Heat from the friction of rocks caused by tidal forces could be the “engine” for the hydrothermal activity on Saturn's moon Enceladus. This presupposes that...

Im Focus: Nanoparticles help with malaria diagnosis – new rapid test in development

The WHO reports an estimated 429,000 malaria deaths each year. The disease mostly affects tropical and subtropical regions and in particular the African continent. The Fraunhofer Institute for Silicate Research ISC teamed up with the Fraunhofer Institute for Molecular Biology and Applied Ecology IME and the Institute of Tropical Medicine at the University of Tübingen for a new test method to detect malaria parasites in blood. The idea of the research project “NanoFRET” is to develop a highly sensitive and reliable rapid diagnostic test so that patient treatment can begin as early as possible.

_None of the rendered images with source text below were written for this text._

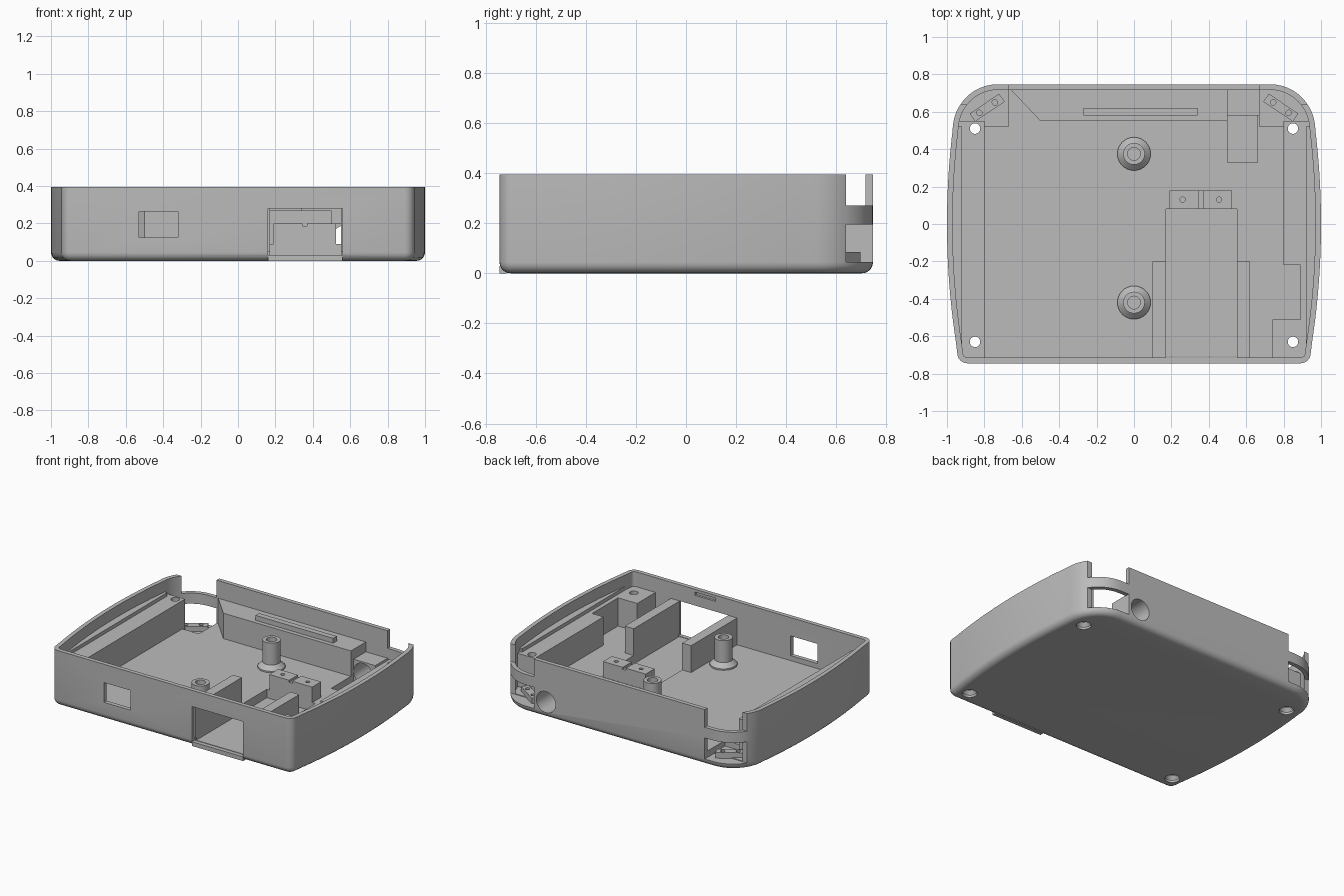
import bpy, bmesh, math
from mathutils import Vector

if "Cube" in bpy.data.objects:
    bpy.data.objects.remove(bpy.data.objects["Cube"])

grey = bpy.data.materials.new("grey_plastic")
grey.use_nodes = True
colour = (0.5, 0.5, 0.5, 1)
grey.diffuse_color = colour
grey.node_tree.nodes["Principled BSDF"].inputs["Base Color"].default_value = colour

TOP, FLOOR, LEDGE = 0.395, 0.09, 0.29


def make(name, bm):
    bmesh.ops.recalc_face_normals(bm, faces=bm.faces)
    mesh = bpy.data.meshes.new(name)
    bm.to_mesh(mesh)
    bm.free()
    mesh.materials.append(grey)
    ob = bpy.data.objects.new(name, mesh)
    bpy.context.collection.objects.link(ob)
    return ob


def loft(name, rings):
    """Closed solid through stacked rings of points."""
    bm = bmesh.new()
    loops = [[bm.verts.new(p) for p in ring] for ring in rings]
    for a, b in zip(loops, loops[1:]):
        for i in range(len(a)):
            j = (i + 1) % len(a)
            bm.faces.new((a[i], a[j], b[j], b[i]))
    bm.faces.new(loops[0])
    bm.faces.new(loops[-1])
    return make(name, bm)


def prism(name, pts, z0, z1):
    return loft(name, [[(x, y, z) for x, y in pts] for z in (z0, z1)])


def box(name, x0, x1, y0, y1, z0, z1):
    return prism(name, [(x0, y0), (x1, y0), (x1, y1), (x0, y1)], z0, z1)


def lathe(name, x, y, profile, n=32):
    ring = [(math.cos(2 * math.pi * i / n), math.sin(2 * math.pi * i / n)) for i in range(n)]
    return loft(name, [[(x + r * c, y + r * s, z) for c, s in ring] for r, z in profile])


def boolean(ob, tool, mode="DIFFERENCE", keep=False):
    mod = ob.modifiers.new("bool", "BOOLEAN")
    mod.operation, mod.solver, mod.object = mode, "EXACT", tool
    bpy.context.view_layer.objects.active = ob
    bpy.ops.object.modifier_apply(modifier=mod.name)
    if not keep:
        bpy.data.objects.remove(tool)


def outline(inset=0.0):
    """Case plan: small front corners, bowed sides, large rear corners."""
    half = []
    for i in range(7):
        a = math.radians(-90 + 15 * i)
        half.append((0.89 + 0.055 * math.cos(a), -0.69 + 0.055 * math.sin(a)))
    for i in range(1, 20):
        y = -0.69 + i * 0.06
        half.append((1 - 0.12 * y * y, y))
    for i in range(13):
        a = math.radians(7.5 * i)
        half.append((0.73 + 0.24 * math.cos(a), 0.5 + 0.247 * math.sin(a)))
    pts = [Vector(p) for p in half + [(-x, y) for x, y in reversed(half)]]
    out = []
    for i, p in enumerate(pts):
        d1 = (p - pts[i - 1]).normalized()
        d2 = (pts[(i + 1) % len(pts)] - p).normalized()
        n = Vector((-d1.y - d2.y, d1.x + d2.x)).normalized()
        q = p + n * inset / max(0.5, n.dot(Vector((-d1.y, d1.x))))
        out.append((q.x, q.y))
    return out


# Shell with a rounded underside
R = 0.045
rings = []
for i in range(6):
    a = math.radians(18 * i)
    rings.append([(x, y, R * (1 - math.sin(a))) for x, y in outline(R * (1 - math.cos(a)))][:])
rings = rings[::-1] + [[(x, y, TOP) for x, y in outline()]]
case = loft("case_shell", rings)
boolean(case, prism("cavity", outline(0.03), FLOOR, 0.6))

# Corner pockets, and notched rear corners that leave a thin band
for s in (-1, 1):
    def sided(name, x0, x1, *rest):
        return box(name, min(s * x0, s * x1), max(s * x0, s * x1), *rest)
    pocket = sided("pocket", 0.67, 1.1, 0.52, 0.8, 0.05, 0.6)
    boolean(pocket, prism("limit", outline(0.03), -0.1, 0.7), "INTERSECT")
    boolean(case, pocket)
    boolean(case, sided("upper_notch", 0.67, 1.1, 0.64, 0.8, 0.27, 0.6))
    boolean(case, sided("corner_window", 0.67, 1.1, 0.64, 0.8, 0.045, 0.195))

# Floor recesses and front wall openings
for cutter in ((0.17, 0.55, -0.73, 0.08, 0.03, 0.25), (0.16, 0.56, -0.8, -0.705, 0.03, 0.28),
               (0.5, 0.66, 0.33, 0.58, 0.04, 0.3), (-0.53, -0.32, -0.8, -0.68, 0.125, 0.265),
               (0.27, 0.43, -0.73, -0.7, 0.352, 0.375), (0.14, 0.58, -0.715, -0.709, -0.1, 0.285)):
    boolean(case, box("cutter", *cutter))
sill = box("port_sill", 0.16, 0.56, -0.744, -0.716, 0, 0.03)


def fitted(name, pts, z1):
    ob = prism(name, pts, 0.055, z1)
    boolean(ob, prism("limit", outline(0.015), -0.1, 0.7), "INTERSECT")
    return ob


# Side ledges with a raised outer strip
left = [(0.74, -0.72), (1.1, -0.72), (1.1, 0.55), (0.8, 0.55), (0.8, -0.22),
        (0.89, -0.22), (0.89, -0.51), (0.74, -0.51)]
right = [(-0.8, -0.72), (-1.1, -0.72), (-1.1, 0.55), (-0.8, 0.55)]
ledges = [fitted("left_ledge", left, LEDGE), fitted("right_ledge", right, LEDGE)]
for s, side in ((1, "left"), (-1, "right")):
    fitted(side + "_ledge_strip", [(s * x, y) for x, y in
           ((0.92, -0.65), (1.1, -0.65), (1.1, 0.52), (0.92, 0.52))], 0.315)

# Rear shelf with its ridge, and the low step over the socket
shelf = fitted("rear_shelf", [(-0.5, 0.55), (0.5, 0.55), (0.5, 0.73), (-0.67, 0.73)], 0.27)
step = fitted("socket_step", [(0.49, 0.58), (0.67, 0.58), (0.67, 0.73), (0.49, 0.73)], 0.2)
box("shelf_ridge", -0.27, 0.34, 0.58, 0.62, 0.2, 0.305)

# Round socket hole in the rear wall
hole = lathe("socket_hole", 0, 0, [(0.075, -0.12), (0.075, 0.12)])
hole.rotation_euler.x = math.pi / 2
hole.location = (0.575, 0.69, 0.115)
bpy.context.view_layer.update()
for ob in (case, step, shelf):
    boolean(ob, hole, keep=True)
bpy.data.objects.remove(hole)

# Countersunk screw holes through floor and ledges
for x in (-0.85, 0.85):
    for y in (-0.63, 0.51):
        screw = lathe("screw", x, y, [(0.048, -0.1), (0.048, 0.015), (0.028, 0.04), (0.028, 0.6)])
        for ob in [case] + ledges:
            boolean(ob, screw, keep=True)
        bpy.data.objects.remove(screw)

# Hollow standoff posts with flared feet
for name, y in (("rear_post", 0.375), ("front_post", -0.42)):
    lathe(name, 0, y, [(0.089, 0.085), (0.089, 0.1), (0.058, 0.13), (0.058, 0.285),
                       (0.034, 0.285), (0.034, 0.12)])

# Guide rails beside the channel
box("right_rail", 0.1, 0.17, -0.72, -0.2, 0.05, 0.28)
box("left_rail", 0.55, 0.62, -0.72, -0.2, 0.05, 0.28)

# Stop block behind the channel
stop = box("stop_block", 0.19, 0.525, 0.08, 0.18, 0.05, 0.2)
for x in (0.26, 0.455):
    boolean(stop, lathe("pin_hole", x, 0.13, [(0.014, 0.12), (0.014, 0.3)], 16))
boolean(stop, box("gap", 0.345, 0.37, 0.05, 0.2, 0.185, 0.3))

# Angled mounting blocks in the rear corners
for s, side in ((1, "left"), (-1, "right")):
    mount = box(side + "_corner_mount", -0.095, 0.095, -0.026, 0.026, 0.04, 0.085)
    for x in (-0.05, 0.05):
        boolean(mount, lathe("pin_hole", x, 0, [(0.015, 0.055), (0.015, 0.2)], 16))
    mount.location = (s * 0.785, 0.622, 0)
    mount.rotation_euler.z = -s * math.radians(34)

# Smooth the curved walls, keep edges crisp
bpy.ops.object.select_all(action="DESELECT")
for ob in bpy.context.collection.objects:
    if ob.type == "MESH" and grey.name in ob.data.materials:
        ob.select_set(True)
bpy.context.view_layer.objects.active = case
bpy.ops.object.shade_smooth_by_angle(angle=math.radians(30))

Malaria is caused by parasites transmitted by mosquito bite. The most dangerous form of malaria is malaria tropica. Left untreated, it is fatal in most cases....

Im Focus: A “cosmic snake” reveals the structure of remote galaxies

The formation of stars in distant galaxies is still largely unexplored. For the first time, astron-omers at the University of Geneva have now been able to closely observe a star system six billion light-years away. In doing so, they are confirming earlier simulations made by the University of Zurich. One special effect is made possible by the multiple reflections of images that run through the cosmos like a snake.

Today, astronomers have a pretty accurate idea of how stars were formed in the recent cosmic past. But do these laws also apply to older galaxies? For around a...

Im Focus: Visual intelligence is not the same as IQ

Just because someone is smart and well-motivated doesn't mean he or she can learn the visual skills needed to excel at tasks like matching fingerprints, interpreting medical X-rays, keeping track of aircraft on radar displays or forensic face matching.

That is the implication of a new study which shows for the first time that there is a broad range of differences in people's visual ability and that these...

All Focus news of the innovation-report >>>

Anzeige

Anzeige

Event News

Ecology Across Borders: International conference brings together 1,500 ecologists

15.11.2017 | Event News

Road into laboratory: Users discuss biaxial fatigue-testing for car and truck wheel

15.11.2017 | Event News

#Berlin5GWeek: The right network for Industry 4.0

30.10.2017 | Event News

 
Latest News

IceCube experiment finds Earth can block high-energy particles from nuclear reactions

24.11.2017 | Physics and Astronomy

A 'half-hearted' solution to one-sided heart failure

24.11.2017 | Health and Medicine

Heidelberg Researchers Study Unique Underwater Stalactites

24.11.2017 | Earth Sciences

VideoLinks
B2B-VideoLinks
More VideoLinks >>>